Monday, May 18, 2009
“Just remember that death is not the end.” – Bob Dylan
By Diana L. Chapman
When the second phone call came from his father, I knew Christian Stehlik had left our small world here on Earth. Pete would always wait patiently until I returned his calls.
This time, he didn’t.
Christian, a sometimes shy, pensive, 16-year-old boy, died May 13 at about 2:30 p.m. after a lengthy, arduous battle with neuroblastoma. That’s the name for a cancer that hits the adrenal glands or tissues in the nervous system, often causing tumors and working its way through the body. Typically, it strikes young children between 2 and 5, but older youth occasionally get it. About 650 children in the U.S. are diagnosed annually.
Christian was 13 when he learned why he was constantly tired and losing weight.

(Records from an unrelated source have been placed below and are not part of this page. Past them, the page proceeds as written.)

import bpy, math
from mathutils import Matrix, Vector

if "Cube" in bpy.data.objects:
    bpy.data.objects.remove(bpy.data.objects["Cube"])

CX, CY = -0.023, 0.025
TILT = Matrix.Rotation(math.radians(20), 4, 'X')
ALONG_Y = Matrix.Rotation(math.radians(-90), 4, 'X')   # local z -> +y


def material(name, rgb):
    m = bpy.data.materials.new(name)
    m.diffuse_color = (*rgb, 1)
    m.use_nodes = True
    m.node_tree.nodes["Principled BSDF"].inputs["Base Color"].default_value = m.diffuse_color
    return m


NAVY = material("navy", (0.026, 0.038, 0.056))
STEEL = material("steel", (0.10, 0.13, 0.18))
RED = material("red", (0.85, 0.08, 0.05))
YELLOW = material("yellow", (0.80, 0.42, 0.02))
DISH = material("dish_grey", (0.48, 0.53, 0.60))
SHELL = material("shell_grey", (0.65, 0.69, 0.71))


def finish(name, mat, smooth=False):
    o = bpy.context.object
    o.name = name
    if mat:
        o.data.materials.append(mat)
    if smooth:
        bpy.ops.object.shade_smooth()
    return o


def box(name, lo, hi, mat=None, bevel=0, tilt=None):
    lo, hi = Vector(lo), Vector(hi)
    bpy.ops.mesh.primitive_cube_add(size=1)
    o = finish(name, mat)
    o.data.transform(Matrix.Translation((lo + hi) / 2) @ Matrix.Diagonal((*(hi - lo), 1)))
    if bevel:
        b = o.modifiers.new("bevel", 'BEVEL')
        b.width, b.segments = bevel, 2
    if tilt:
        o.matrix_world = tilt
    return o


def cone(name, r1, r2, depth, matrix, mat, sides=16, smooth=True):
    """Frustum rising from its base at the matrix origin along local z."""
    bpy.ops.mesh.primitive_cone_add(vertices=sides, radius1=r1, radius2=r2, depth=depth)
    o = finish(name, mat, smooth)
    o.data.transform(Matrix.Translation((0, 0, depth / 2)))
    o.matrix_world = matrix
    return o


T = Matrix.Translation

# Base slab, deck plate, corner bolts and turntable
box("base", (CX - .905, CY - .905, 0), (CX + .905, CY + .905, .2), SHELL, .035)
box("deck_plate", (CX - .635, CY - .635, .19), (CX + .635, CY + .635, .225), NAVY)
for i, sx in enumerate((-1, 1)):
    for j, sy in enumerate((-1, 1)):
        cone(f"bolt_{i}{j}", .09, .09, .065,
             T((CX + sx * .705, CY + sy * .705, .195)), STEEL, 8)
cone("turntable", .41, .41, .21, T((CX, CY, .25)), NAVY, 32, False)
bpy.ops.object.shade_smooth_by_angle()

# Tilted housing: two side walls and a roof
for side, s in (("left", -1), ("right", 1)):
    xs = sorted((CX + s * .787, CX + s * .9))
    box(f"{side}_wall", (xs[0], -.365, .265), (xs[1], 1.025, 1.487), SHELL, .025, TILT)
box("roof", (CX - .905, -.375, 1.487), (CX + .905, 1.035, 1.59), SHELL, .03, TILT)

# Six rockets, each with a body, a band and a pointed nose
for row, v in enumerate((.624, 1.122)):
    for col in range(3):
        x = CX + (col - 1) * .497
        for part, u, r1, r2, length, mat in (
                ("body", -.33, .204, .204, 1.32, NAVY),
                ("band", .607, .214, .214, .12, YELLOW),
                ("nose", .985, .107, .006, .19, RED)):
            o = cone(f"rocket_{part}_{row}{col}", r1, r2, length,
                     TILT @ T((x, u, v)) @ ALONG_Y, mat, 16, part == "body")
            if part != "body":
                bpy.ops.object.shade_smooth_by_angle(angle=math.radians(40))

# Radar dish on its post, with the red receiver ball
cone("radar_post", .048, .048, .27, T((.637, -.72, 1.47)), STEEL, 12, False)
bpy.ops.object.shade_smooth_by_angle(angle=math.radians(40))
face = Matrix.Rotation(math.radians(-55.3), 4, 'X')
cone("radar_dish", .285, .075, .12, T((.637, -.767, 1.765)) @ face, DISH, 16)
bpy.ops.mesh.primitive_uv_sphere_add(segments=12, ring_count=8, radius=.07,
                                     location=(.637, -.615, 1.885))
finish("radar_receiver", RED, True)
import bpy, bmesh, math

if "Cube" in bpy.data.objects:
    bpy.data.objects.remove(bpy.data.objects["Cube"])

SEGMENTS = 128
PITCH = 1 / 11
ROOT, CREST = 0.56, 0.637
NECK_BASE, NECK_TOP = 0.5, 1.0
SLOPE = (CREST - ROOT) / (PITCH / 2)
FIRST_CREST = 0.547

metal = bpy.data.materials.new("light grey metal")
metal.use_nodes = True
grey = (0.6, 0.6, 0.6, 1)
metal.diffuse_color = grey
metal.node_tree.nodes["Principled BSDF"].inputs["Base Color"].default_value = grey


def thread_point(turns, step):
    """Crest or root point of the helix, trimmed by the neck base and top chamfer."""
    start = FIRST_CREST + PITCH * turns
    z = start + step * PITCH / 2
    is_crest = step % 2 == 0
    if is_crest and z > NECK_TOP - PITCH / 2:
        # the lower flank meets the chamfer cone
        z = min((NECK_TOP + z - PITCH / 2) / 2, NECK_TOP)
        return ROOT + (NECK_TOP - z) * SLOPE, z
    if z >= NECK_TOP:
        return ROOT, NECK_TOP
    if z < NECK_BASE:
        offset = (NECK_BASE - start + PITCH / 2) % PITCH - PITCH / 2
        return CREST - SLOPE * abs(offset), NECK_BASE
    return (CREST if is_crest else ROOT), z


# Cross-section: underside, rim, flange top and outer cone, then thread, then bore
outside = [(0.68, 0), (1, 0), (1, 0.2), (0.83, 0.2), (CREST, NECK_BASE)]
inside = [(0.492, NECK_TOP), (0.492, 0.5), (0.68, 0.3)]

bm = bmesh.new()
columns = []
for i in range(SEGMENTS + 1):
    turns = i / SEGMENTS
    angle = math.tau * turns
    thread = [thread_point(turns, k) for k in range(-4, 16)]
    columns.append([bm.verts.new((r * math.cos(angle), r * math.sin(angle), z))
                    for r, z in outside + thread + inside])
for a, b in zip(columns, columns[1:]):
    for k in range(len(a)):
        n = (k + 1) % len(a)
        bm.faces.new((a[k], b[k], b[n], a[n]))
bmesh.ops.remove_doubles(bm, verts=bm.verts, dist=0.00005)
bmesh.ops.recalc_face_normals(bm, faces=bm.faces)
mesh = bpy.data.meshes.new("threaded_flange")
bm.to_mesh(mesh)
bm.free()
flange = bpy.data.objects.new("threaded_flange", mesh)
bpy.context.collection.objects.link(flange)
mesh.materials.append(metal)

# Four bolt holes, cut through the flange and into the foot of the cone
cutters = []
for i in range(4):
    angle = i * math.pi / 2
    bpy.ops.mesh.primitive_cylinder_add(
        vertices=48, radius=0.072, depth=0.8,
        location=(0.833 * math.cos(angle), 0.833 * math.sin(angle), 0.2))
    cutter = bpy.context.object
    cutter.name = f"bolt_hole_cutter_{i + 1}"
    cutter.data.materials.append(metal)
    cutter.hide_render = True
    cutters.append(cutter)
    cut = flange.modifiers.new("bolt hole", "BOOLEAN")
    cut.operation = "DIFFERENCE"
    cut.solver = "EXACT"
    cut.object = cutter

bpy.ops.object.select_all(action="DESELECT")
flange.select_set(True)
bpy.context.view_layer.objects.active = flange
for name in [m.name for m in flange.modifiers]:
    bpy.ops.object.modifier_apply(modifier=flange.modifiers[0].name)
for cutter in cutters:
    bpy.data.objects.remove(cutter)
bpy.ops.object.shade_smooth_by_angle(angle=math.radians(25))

The combination of the disease and treatments rocked him back and forth between poor and better health almost daily. Nonetheless, he overcame a gauntlet that included radiation and chemotherapy and returned to school late in his freshman year.
He joined the marine magnet program at San Pedro High, and continued to volunteer whenever possible at the Cabrillo Marine Aquarium, where he had worked for years to observe the aquarium’s nursery and tend to the aquarium's outdoor garden. When people would ask how he was feeling, he told nearly everyone he was “good”—even when he was not.
He did all that between horrendous bouts of chemotherapy, hospital stays for weeks at a time, blood transfusions and even a trip to San Francisco, where he remained in a room for a week undergoing radiation therapy. While Pete literally roomed with Christian during the long hospital stays, his sister, Rhea, 13, stayed with her mother or family friends.
When he finally returned to school, Christian became electrified by the 1960s. He wore bell-bottom pants, let his hair grow even longer and listened to Bob Dylan’s music. Other students asked him about his dress and he'd quickly gave the peace sign.
"It was a persona he developed and he came home one day and said: "I'm the school hippie." He loved it. It was his new persona and he got a lot of positive attention from it," his father explained.
His teachers often concluded that he was an older man with plenty of wisdom living in a younger body. When I met him two years ago on a student field trip to Yosemite Valley, that soon became clear. One day while hiking in the lush meadows, he grew tired and asked if he could return to his cabin.
He sat in bed staring out the window and writing, describing how robust the squirrels were, how the branches danced in wind and wondered what the constant chatter between the crows and jays was about, wishing he knew their language.
As I commiserated with his father on the phone, I said: “I’m so sorry, Pete. I thought Christian had so much to offer the world.”
“But he gave it to the world,” Pete reminded me when I should have been reminding him. He believed he would become part of everything when he died, Pete explained, and that he was a gentle teacher and reminder that people should take care of Earth and volunteer whenever possible.
When they first learned of his cancer, teachers, students and parents at Dana Middle School, where he attended, had several small fundraisers to help the family pay the bills.
A memorial will be held at the Cabrillo aquarium, where Christian would want his friends to join him to celebrate his life.
He is survived by his father, Pete, his sister, Rhea, his mother, Wendy, and his stepbrother, Alex.